Somewhat depressingly the summer holidays are over for another year... I’ve just come back from a week in France with my wife and our 2 year old son.
I was pleasantly surprised at how well my A level French (which I’m legally obliged to point out that I failed) got me through – though to be honest it wasn’t as if I was trying to having any meaningful conversations with the locals, just ask for some wine (du vin) some bread (du pain) and some cheese (du Boison).
I’ve often heard Speech, Language and Communication Needs (SLCN) described as transporting someone into a foreign country where they don’t know the language – you’re still just as clever but your ability to understand and be understood is severely hampered. I find this a really helpful scenario to relate to this issue - a lot more so than some of the other descriptions the SLCN sector has used in recent times.
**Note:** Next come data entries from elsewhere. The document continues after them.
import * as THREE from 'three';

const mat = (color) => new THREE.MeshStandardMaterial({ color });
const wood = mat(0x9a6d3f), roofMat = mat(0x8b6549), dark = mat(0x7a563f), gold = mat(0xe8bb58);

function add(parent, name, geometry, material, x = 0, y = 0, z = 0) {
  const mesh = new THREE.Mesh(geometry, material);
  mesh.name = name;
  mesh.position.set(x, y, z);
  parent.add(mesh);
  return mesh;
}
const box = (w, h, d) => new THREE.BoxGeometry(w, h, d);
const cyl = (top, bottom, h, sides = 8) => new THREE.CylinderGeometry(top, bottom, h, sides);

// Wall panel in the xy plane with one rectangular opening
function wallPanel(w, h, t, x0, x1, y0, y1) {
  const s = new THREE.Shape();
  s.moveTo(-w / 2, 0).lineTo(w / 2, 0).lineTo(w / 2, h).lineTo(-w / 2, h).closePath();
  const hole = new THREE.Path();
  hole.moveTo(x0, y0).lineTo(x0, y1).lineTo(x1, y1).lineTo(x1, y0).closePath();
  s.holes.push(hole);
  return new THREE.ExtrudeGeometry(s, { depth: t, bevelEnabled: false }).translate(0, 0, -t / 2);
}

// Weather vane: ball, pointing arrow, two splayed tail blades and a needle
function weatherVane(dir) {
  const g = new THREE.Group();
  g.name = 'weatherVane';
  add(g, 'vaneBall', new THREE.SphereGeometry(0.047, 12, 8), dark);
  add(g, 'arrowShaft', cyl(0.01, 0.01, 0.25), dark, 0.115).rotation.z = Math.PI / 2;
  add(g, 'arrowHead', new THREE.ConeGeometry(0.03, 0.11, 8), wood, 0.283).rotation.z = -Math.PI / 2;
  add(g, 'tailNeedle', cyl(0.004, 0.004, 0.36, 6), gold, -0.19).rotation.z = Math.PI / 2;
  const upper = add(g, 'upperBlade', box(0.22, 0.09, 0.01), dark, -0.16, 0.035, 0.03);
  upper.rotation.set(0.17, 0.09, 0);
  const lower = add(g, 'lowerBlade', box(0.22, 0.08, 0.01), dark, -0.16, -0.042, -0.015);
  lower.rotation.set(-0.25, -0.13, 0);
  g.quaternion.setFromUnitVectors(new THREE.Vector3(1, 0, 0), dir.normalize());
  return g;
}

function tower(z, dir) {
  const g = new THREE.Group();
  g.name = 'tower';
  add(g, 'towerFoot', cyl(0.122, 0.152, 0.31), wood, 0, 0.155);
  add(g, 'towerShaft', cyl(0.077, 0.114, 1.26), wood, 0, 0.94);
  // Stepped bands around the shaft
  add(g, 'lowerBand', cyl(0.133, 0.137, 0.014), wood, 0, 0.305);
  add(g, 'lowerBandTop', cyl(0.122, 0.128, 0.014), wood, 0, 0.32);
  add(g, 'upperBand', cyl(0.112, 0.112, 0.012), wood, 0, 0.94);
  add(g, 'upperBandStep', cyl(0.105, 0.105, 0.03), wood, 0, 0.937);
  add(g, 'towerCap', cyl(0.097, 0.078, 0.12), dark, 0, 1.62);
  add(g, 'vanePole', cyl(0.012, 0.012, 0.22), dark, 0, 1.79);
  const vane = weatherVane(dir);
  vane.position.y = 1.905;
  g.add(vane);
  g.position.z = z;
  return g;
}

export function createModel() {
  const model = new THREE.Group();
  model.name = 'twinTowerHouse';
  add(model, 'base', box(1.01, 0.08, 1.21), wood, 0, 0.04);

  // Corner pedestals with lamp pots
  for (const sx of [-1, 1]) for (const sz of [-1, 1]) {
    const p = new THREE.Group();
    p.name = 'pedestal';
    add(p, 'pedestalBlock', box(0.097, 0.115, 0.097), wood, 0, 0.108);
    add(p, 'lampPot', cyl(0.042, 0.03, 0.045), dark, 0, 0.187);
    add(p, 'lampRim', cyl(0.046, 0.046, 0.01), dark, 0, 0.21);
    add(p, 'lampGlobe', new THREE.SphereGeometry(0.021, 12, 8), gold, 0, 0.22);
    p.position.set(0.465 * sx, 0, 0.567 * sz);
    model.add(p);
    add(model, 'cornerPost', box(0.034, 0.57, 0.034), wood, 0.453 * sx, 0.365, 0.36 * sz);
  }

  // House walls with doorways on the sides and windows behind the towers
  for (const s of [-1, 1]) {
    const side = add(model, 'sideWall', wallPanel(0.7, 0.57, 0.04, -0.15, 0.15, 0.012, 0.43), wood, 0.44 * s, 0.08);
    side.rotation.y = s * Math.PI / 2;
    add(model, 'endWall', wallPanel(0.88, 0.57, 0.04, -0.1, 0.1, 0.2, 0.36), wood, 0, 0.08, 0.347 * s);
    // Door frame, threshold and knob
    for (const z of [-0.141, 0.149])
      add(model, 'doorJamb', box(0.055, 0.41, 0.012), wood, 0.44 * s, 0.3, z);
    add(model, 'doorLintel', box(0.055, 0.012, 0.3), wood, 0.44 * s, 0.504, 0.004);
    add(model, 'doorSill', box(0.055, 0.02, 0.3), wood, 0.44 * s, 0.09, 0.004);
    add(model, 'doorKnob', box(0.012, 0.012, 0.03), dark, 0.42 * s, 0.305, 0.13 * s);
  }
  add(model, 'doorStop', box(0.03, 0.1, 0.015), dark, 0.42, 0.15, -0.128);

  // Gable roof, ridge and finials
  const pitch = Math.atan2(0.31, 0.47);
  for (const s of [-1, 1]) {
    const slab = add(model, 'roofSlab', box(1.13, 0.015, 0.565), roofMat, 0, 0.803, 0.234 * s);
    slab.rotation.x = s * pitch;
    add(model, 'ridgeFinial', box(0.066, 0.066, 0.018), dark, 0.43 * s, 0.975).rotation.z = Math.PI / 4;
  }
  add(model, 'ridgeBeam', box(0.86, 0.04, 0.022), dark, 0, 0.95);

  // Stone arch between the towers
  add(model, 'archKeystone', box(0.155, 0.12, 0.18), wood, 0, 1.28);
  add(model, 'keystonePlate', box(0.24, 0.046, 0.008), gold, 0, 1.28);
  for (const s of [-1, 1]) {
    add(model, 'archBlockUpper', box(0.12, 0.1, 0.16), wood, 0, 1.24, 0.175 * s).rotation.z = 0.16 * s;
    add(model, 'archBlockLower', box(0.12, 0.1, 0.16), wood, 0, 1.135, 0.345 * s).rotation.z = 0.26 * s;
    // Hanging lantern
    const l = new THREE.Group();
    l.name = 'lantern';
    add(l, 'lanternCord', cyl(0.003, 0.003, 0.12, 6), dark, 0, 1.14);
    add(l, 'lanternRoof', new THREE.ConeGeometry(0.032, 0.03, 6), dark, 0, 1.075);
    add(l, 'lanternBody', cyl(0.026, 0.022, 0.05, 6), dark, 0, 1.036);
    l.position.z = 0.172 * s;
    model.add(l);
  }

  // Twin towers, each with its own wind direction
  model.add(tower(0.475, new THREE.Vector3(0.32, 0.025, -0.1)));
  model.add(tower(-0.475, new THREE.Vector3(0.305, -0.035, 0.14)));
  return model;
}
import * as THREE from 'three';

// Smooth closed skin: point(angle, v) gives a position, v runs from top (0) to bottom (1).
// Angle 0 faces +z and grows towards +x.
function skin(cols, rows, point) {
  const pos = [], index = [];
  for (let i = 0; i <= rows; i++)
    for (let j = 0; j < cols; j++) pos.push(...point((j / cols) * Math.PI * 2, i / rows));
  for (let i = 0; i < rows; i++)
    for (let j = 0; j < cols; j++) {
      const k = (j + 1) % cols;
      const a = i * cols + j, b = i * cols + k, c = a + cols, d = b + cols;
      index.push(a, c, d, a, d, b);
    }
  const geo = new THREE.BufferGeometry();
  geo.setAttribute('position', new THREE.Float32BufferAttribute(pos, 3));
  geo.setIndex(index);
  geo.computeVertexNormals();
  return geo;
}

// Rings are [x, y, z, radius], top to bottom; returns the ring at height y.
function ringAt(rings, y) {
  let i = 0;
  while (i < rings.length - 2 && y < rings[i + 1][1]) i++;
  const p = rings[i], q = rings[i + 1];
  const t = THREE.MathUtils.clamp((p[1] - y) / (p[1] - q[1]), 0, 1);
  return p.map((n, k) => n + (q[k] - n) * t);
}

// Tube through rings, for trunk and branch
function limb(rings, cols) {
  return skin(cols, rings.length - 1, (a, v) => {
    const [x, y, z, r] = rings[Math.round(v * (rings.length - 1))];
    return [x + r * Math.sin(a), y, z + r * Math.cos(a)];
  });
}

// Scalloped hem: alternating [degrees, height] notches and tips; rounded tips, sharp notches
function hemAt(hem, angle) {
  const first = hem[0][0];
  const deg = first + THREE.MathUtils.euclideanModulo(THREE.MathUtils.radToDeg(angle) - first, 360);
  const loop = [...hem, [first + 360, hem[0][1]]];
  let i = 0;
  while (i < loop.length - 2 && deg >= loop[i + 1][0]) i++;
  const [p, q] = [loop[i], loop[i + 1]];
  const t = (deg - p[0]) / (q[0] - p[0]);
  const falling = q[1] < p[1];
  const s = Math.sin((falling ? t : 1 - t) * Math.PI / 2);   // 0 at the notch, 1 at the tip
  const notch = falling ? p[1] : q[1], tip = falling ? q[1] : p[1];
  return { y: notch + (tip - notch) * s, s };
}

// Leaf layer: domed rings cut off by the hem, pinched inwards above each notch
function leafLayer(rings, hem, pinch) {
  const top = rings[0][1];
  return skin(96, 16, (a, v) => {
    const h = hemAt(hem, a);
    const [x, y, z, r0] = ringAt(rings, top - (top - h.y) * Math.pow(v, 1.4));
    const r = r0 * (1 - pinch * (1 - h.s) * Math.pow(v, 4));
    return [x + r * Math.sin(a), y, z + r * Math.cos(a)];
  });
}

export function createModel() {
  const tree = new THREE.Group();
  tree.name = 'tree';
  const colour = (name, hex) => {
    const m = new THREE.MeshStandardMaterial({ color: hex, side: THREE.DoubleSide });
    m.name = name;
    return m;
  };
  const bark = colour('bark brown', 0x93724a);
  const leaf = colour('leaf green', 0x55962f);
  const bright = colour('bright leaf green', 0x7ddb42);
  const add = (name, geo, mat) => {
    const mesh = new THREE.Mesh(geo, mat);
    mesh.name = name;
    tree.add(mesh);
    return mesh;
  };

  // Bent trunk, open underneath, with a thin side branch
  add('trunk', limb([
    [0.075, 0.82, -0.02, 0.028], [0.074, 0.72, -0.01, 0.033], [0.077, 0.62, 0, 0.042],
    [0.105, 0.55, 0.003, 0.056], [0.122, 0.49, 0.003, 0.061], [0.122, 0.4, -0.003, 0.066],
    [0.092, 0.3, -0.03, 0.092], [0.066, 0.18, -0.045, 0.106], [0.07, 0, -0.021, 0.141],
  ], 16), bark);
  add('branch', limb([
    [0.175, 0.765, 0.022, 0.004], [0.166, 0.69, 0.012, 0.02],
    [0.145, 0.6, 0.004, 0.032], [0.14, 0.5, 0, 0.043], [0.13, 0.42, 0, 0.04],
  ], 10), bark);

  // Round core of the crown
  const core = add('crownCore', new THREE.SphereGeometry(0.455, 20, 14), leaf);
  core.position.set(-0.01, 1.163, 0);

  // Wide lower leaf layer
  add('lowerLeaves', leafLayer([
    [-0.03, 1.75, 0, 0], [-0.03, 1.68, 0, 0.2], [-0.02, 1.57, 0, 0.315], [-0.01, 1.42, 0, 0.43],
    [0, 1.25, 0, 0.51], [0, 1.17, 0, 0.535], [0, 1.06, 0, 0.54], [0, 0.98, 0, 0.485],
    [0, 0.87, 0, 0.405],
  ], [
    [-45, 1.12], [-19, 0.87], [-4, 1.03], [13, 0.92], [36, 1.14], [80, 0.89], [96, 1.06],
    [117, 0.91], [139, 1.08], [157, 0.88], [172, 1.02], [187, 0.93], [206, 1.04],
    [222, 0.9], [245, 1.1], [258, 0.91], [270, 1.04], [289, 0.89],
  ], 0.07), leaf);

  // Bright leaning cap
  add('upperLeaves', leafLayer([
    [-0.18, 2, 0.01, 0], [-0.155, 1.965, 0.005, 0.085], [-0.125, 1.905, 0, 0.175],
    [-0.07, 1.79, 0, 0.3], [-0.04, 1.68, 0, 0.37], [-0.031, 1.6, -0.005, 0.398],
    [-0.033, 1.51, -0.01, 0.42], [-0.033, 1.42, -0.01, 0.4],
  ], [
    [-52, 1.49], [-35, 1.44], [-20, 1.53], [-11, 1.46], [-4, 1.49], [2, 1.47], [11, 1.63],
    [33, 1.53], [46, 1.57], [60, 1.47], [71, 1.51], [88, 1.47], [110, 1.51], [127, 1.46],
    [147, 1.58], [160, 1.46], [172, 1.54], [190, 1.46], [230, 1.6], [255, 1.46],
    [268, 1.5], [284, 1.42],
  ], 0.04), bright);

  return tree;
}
Making SLCN more easily understood is one of the goals of the national year so if you have any examples of ways that you have achieved this then please do let us know.
I’m fortunate that my son’s ability to communicate appears to be developing typically – in fact I think he’s talking and understanding a lot more than he should do for his age (but that’s probably more a case of me showing early signs of being a pushy parent!). Whilst in France he learnt to say merci (thank you) and croissant (croissant) so at least if he follows in my footsteps and fails his French A level then he won’t go hungry.